State legislators are urged to see the IMLC for what it truly is. Though seemingly a welcome development, the IMLC will have the effect of weakening a member state’s legislative powers. And, it will do so completely without proof that it will achieve its goal of increasing access to care for rural area inhabitants. The creation of yet another highly bureaucratic private organization does not benefit doctors, nor states, nor patients. Voting “no” on the IMLC when the opportunity arises is a vote against an ill-considered agreement that produces far more questions than answers.

Save the Date
House of Delegates & Annual Scientific Meeting
Innovation & Overcoming Challenges
June 10-15, 2022
Patient Care Is Our Priority

Medical organizations throughout North America understand that our rigorous certification standards prove that ABPS Diplomates are capable of delivering the best patient care possible.

I feel truly blessed and grateful to be an internal medicine board-certified diplomate with the American Board of Physician Specialties. Their ongoing, steadfast commitment to physician board(s) enhancement, forward focused vision, and tenacity is second to none.

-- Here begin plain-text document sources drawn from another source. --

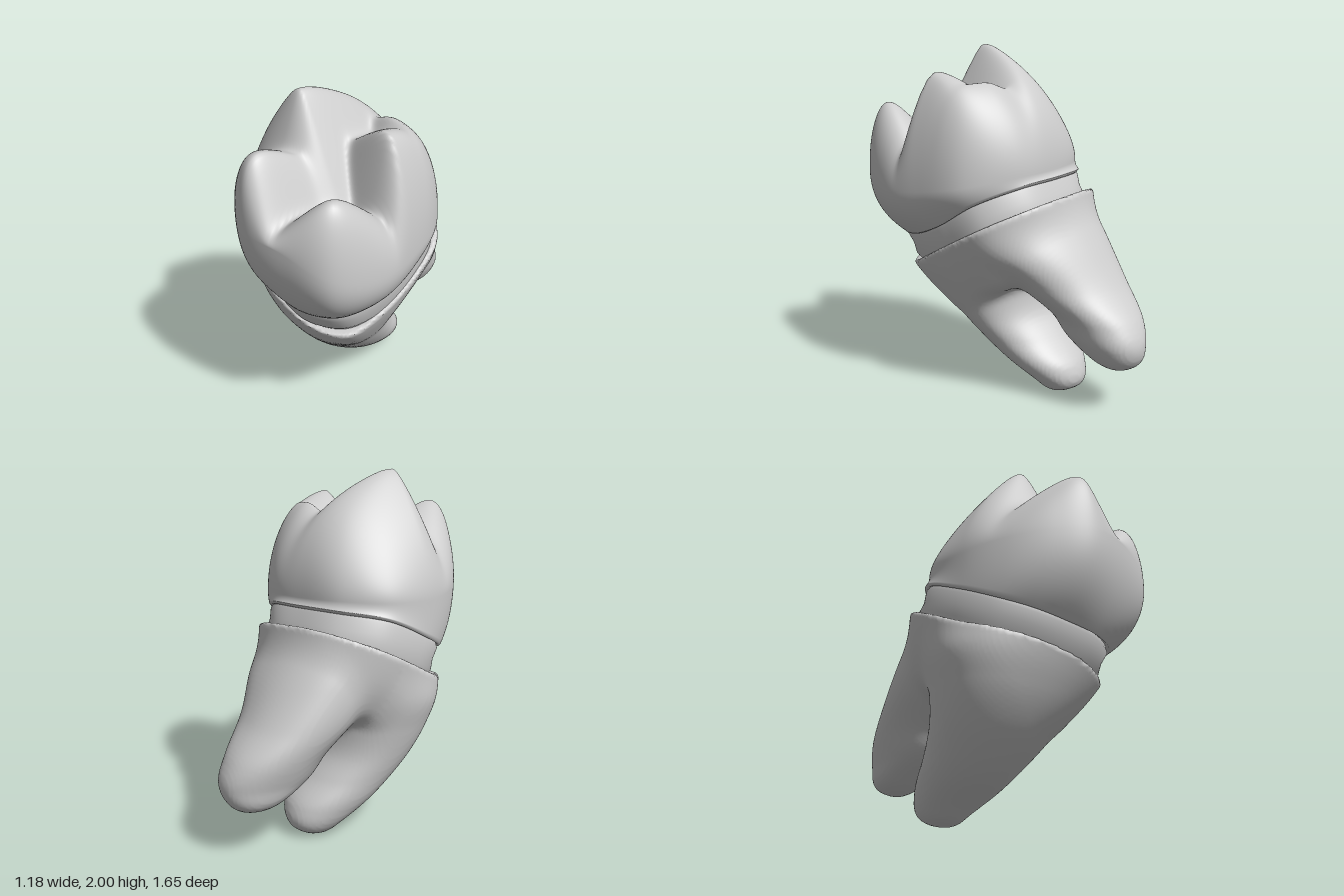
import * as THREE from 'three';

const N = 156; // points around each ring

// Paired control points: widest crown outline [x,y,z] and crown neck edge [x,y,z]
const RINGS = [
  [0.05, 1.40, 0.82, -0.02, 0.94, 0.63], [0.30, 1.40, 0.78, 0.22, 0.91, 0.62],
  [0.54, 1.28, 0.65, 0.40, 0.91, 0.50], [0.60, 1.20, 0.37, 0.45, 0.94, 0.28],
  [0.55, 1.22, 0.10, 0.44, 1.04, 0.02], [0.42, 1.27, -0.18, 0.36, 1.18, -0.20],
  [0.15, 1.32, -0.31, 0.13, 1.27, -0.32], [-0.13, 1.33, -0.27, -0.13, 1.29, -0.29],
  [-0.37, 1.34, -0.16, -0.38, 1.29, -0.18], [-0.51, 1.33, 0.06, -0.53, 1.25, 0.05],
  [-0.48, 1.32, 0.36, -0.49, 1.12, 0.33], [-0.35, 1.34, 0.58, -0.37, 1.03, 0.50],
  [-0.15, 1.38, 0.74, -0.20, 0.98, 0.59],
];
const ring = (o) => {
  const c = new THREE.CatmullRomCurve3(
    RINGS.map((r) => new THREE.Vector3(r[o], r[o + 1], r[o + 2])), true);
  return Array.from({ length: N }, (_, i) => c.getPoint(i / N));
};

// Closed rings, listed from top to bottom, joined into a smooth skin
function loft(rows) {
  const pos = [], idx = [];
  rows.forEach((row) => row.forEach((p) => pos.push(p.x, p.y, p.z)));
  for (let j = 0; j < rows.length - 1; j++) {
    for (let i = 0; i < N; i++) {
      const k = (i + 1) % N;
      const a = j * N + i, b = a + N, c = (j + 1) * N + k, d = j * N + k;
      idx.push(a, b, c, a, c, d);
    }
  }
  return toGeometry(pos, idx);
}

function toGeometry(pos, idx) {
  const g = new THREE.BufferGeometry();
  g.setAttribute('position', new THREE.Float32BufferAttribute(pos, 3));
  g.setIndex(idx);
  g.computeVertexNormals();
  return g;
}

// Cusps: x, z, height, then slopes towards -x, +x, -z, +z
const CUSPS = [
  [-0.08, 0.34, 2.03, 1.25, 1.9, 0.55, 2.7],
  [0.04, 0.79, 1.87, 0.9, 2.3, 0.55, 1.0],
  [0.38, 0.15, 1.91, 0.8, 1.3, 0.4, 4.0],
  [0.48, 0.58, 1.74, 1.15, 1.0, 0.95, 0.8],
  [0.19, -0.06, 1.86, 0.7, 0.3, 0.75, 2.8], // ridge between the two rear cusps
];
function biteHeight(x, z) {
  const k = 0.035;
  let sum = Math.exp(1.36 / k);
  for (const [cx, cz, h, l, r, b, f] of CUSPS) {
    const dx = (x - cx) * (x < cx ? l : r), dz = (z - cz) * (z < cz ? b : f);
    sum += Math.exp((h + 0.04 - Math.hypot(dx, dz, 0.07)) / k);
  }
  return k * Math.log(sum);
}

function crownGeometry(outline, neck) {
  const rows = [], mid = new THREE.Vector3(0.05, 0, 0.25), J = 60;
  // Biting surface, from the middle out to the widest outline, squarer at the front
  for (let j = 0; j <= J; j++) {
    const s = Math.sin((j / J) * Math.PI / 2);
    rows.push(outline.map((p) => {
      const dome = Math.sqrt(Math.max(0, 1 - s ** (6 + 5 * p.z)));
      const x = mid.x + (p.x - mid.x) * s, z = mid.z + (p.z - mid.z) * s;
      return new THREE.Vector3(x, p.y + (biteHeight(x, z) - p.y) * dome, z);
    }));
  }
  // Side wall curving in to the neck
  for (let j = 1; j <= 14; j++) {
    rows.push(outline.map((p, i) => {
      const q = neck[i];
      const bend = new THREE.Vector3(p.x, p.y * 0.4 + q.y * 0.6, p.z);
      return new THREE.QuadraticBezierCurve3(p, bend, q).getPoint(j / 14);
    }));
  }
  // Small turned-under lip
  rows.push(scaled(neck, 0.98, -0.012), scaled(neck, 0.9, 0.01));
  return loft(rows);
}

// Step from the crown edge to the root rim, down the tilted tooth axis
const SHIFT = new THREE.Vector3(-0.03, -0.165, -0.07);
const centre = (pts) => pts.reduce((a, p) => a.add(p), new THREE.Vector3()).divideScalar(N);

// A ring scaled about its centre, lifted, and slid down the tooth axis
function scaled(pts, s, dy, along = 0) {
  const c = centre(pts), shift = SHIFT.clone().multiplyScalar(along);
  shift.y += dy;
  return pts.map((p) => p.clone().sub(c).multiplyScalar(s).add(c).add(shift));
}

const smoothMin = (a, b, k) => {
  const h = Math.max(k - Math.abs(a - b), 0) / k;
  return Math.min(a, b) - h * h * k / 4;
};
const smoothMax = (a, b, k) => -smoothMin(-a, -b, k);

// Root branch slices: y, then centre z, half depth, centre x, half width
const FRONT = [
  [-0.005, -0.24, 0.07, -0.22, 0.08], [0.05, -0.24, 0.145, -0.22, 0.135],
  [0.17, -0.14, 0.245, -0.19, 0.22], [0.32, 0.01, 0.27, -0.155, 0.29],
  [0.45, 0.11, 0.28, -0.13, 0.345], [0.6, 0.17, 0.31, -0.11, 0.40],
  [0.78, 0.19, 0.35, -0.095, 0.455], [1.0, 0.13, 0.38, -0.09, 0.44], [1.3, 0.1, 0.36, -0.1, 0.42],
];
const BACK = [
  [0.245, -0.65, 0.07, -0.3, 0.06], [0.29, -0.64, 0.145, -0.3, 0.12],
  [0.4, -0.575, 0.255, -0.28, 0.18], [0.53, -0.5, 0.28, -0.27, 0.23],
  [0.7, -0.33, 0.31, -0.21, 0.32], [0.9, -0.165, 0.355, -0.12, 0.41],
  [1.15, 0, 0.37, -0.08, 0.42], [1.3, 0.02, 0.34, -0.08, 0.4],
];
function branchField(table) {
  const curve = new THREE.CubicInterpolant(
    table.map((r) => r[0]), table.flatMap((r) => r.slice(1)), 4, new Float32Array(4));
  return (x, y, z) => {
    const [zc, zr, xc, xr] = curve.evaluate(y);
    const e = 2.2;
    const d = (Math.abs((x - xc) / xr) ** e + Math.abs((z - zc) / zr) ** e) ** (1 / e) - 1;
    return smoothMax(d * Math.min(xr, zr), table[0][0] - y, 0.04);
  };
}

const rimHeight = (x, z) => 0.99 - 0.18 * x - 0.49 * z + 1.2 * Math.max(0, z - 0.3) ** 2;

// Upper root: the neck outline carried down the tooth axis, narrowing as it goes
function collarField(neck) {
  const c = centre(neck);
  const polar = neck.map((p) => [Math.atan2(p.z - c.z, p.x - c.x), Math.hypot(p.x - c.x, p.z - c.z)])
    .sort((a, b) => a[0] - b[0]);
  const radius = new THREE.LinearInterpolant(
    polar.map((p) => p[0]), polar.map((p) => p[1]), 1, new Float32Array(1));
  return (x, y, z) => {
    const t = 1 + (rimHeight(x, z) - y) / 0.205;
    const dx = x - c.x - SHIFT.x * t, dz = z - c.z - SHIFT.z * t;
    const taper = 1.02 - 0.11 * (t - 1) - 0.03 * Math.max(0, t - 1) ** 2;
    const r = radius.evaluate(Math.atan2(dz, dx))[0] * taper;
    return smoothMax((Math.hypot(dx, dz) - r) * 0.9, (t - 3) * 0.18, 0.08);
  };
}

// Branches and collar blended, cut by the sloping rim, skinned on a regular grid
function rootGeometry(neck) {
  const front = branchField(FRONT), back = branchField(BACK), collar = collarField(neck);
  const field = (x, y, z) => {
    const legs = smoothMin(front(x, y, z), back(x, y, z), 0.07);
    const body = smoothMin(legs, collar(x, y, z), 0.07);
    return smoothMax(body, (y - rimHeight(x, z)) * 0.88, 0.02);
  };
  const step = 0.016, lo = [-0.68, -0.05, -0.91], n = [74, 86, 98];
  const at = (x, y, z) => x + n[0] * (y + n[1] * z);
  const val = new Float32Array(n[0] * n[1] * n[2]);
  const cell = new Int32Array(val.length).fill(-1);
  const each = (from, to, fn) => {
    for (let z = from; z < n[2] - to; z++)
      for (let y = from; y < n[1] - to; y++)
        for (let x = from; x < n[0] - to; x++) fn(x, y, z);
  };
  each(0, 0, (x, y, z) => {
    val[at(x, y, z)] = field(lo[0] + x * step, lo[1] + y * step, lo[2] + z * step);
  });

  const pos = [], idx = [], stride = [1, n[0], n[0] * n[1]];
  // One point in every cell the surface crosses
  each(0, 1, (x, y, z) => {
    const sum = [0, 0, 0];
    let count = 0;
    for (let c = 0; c < 8; c++) {
      for (let a = 0; a < 3; a++) {
        if (c & (1 << a)) continue;
        const o = [c & 1, (c >> 1) & 1, (c >> 2) & 1];
        const p = at(x + o[0], y + o[1], z + o[2]);
        const u = val[p], v = val[p + stride[a]];
        if ((u < 0) === (v < 0)) continue;
        o[a] += u / (u - v);
        o.forEach((t, i) => { sum[i] += t; });
        count++;
      }
    }
    if (!count) return;
    cell[at(x, y, z)] = pos.length / 3;
    [x, y, z].forEach((t, i) => pos.push(lo[i] + (t + sum[i] / count) * step));
  });
  // One face for every grid edge the surface crosses
  each(1, 1, (x, y, z) => {
    const p = at(x, y, z);
    for (let a = 0; a < 3; a++) {
      if ((val[p] < 0) === (val[p + stride[a]] < 0)) continue;
      const b = stride[(a + 1) % 3], c = stride[(a + 2) % 3];
      const q = [cell[p - b - c], cell[p - c], cell[p], cell[p - b]];
      if (val[p] >= 0) q.reverse();
      idx.push(q[0], q[1], q[2], q[0], q[2], q[3]);
    }
  });
  return toGeometry(pos, idx);
}

export function createModel() {
  const model = new THREE.Group();
  model.name = 'molarTooth';
  const enamel = new THREE.MeshStandardMaterial({ color: 0xcccccc });
  enamel.name = 'paleGrey';
  const add = (name, geometry) => {
    const mesh = new THREE.Mesh(geometry, enamel);
    mesh.name = name;
    model.add(mesh);
  };
  const outline = ring(0), neck = ring(3);
  add('crown', crownGeometry(outline, neck));
  // Recessed band between crown and root
  add('neckBand', loft([
    scaled(neck, 0.93, 0.02), scaled(neck, 0.97, 0, 0.15), scaled(neck, 0.95, 0, 0.5),
    scaled(neck, 0.96, 0, 0.85), scaled(neck, 0.9, 0, 1.25),
  ]));
  add('root', rootGeometry(neck));
  return model;
}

ABPS has become a recognized choice in Physician Board Certification.

Adam Rench, MD
Internal Medicine
To be the best, you must measure yourself against the best. Achieving Board Certification in Emergency Medicine by the ABPS gave me the opportunity to demonstrate mastery of the art of EM in an objective way. The high bar that ABPS sets for candidates to be allowed to take both the written and oral exam is a testament to ABPS's rigorous vetting of one's ability to practice Emergency Medicine at a high level. By maintaining these credentials, I've been able to instill confidence in my abilities at the department/employer level and ultimately with the patients that choose to seek emergency care at the facilities at which I practice.

Royce Mathew Joseph, MD
Emergency Medicine
The American Board of Physician Specialties has supported the entire field of Integrative Medicine in sponsoring our board. It has been so validating of the importance of prevention-oriented and holistic approaches to care while emphasizing the scientific basis of this specialty to have it recognized by ABPS. I am proud to have been one of the first groups to be board certified by ABPS in Integrative Medicine, leading the way for others committed to training in this specialty.

Myles Spar, MD
Integrative Medicine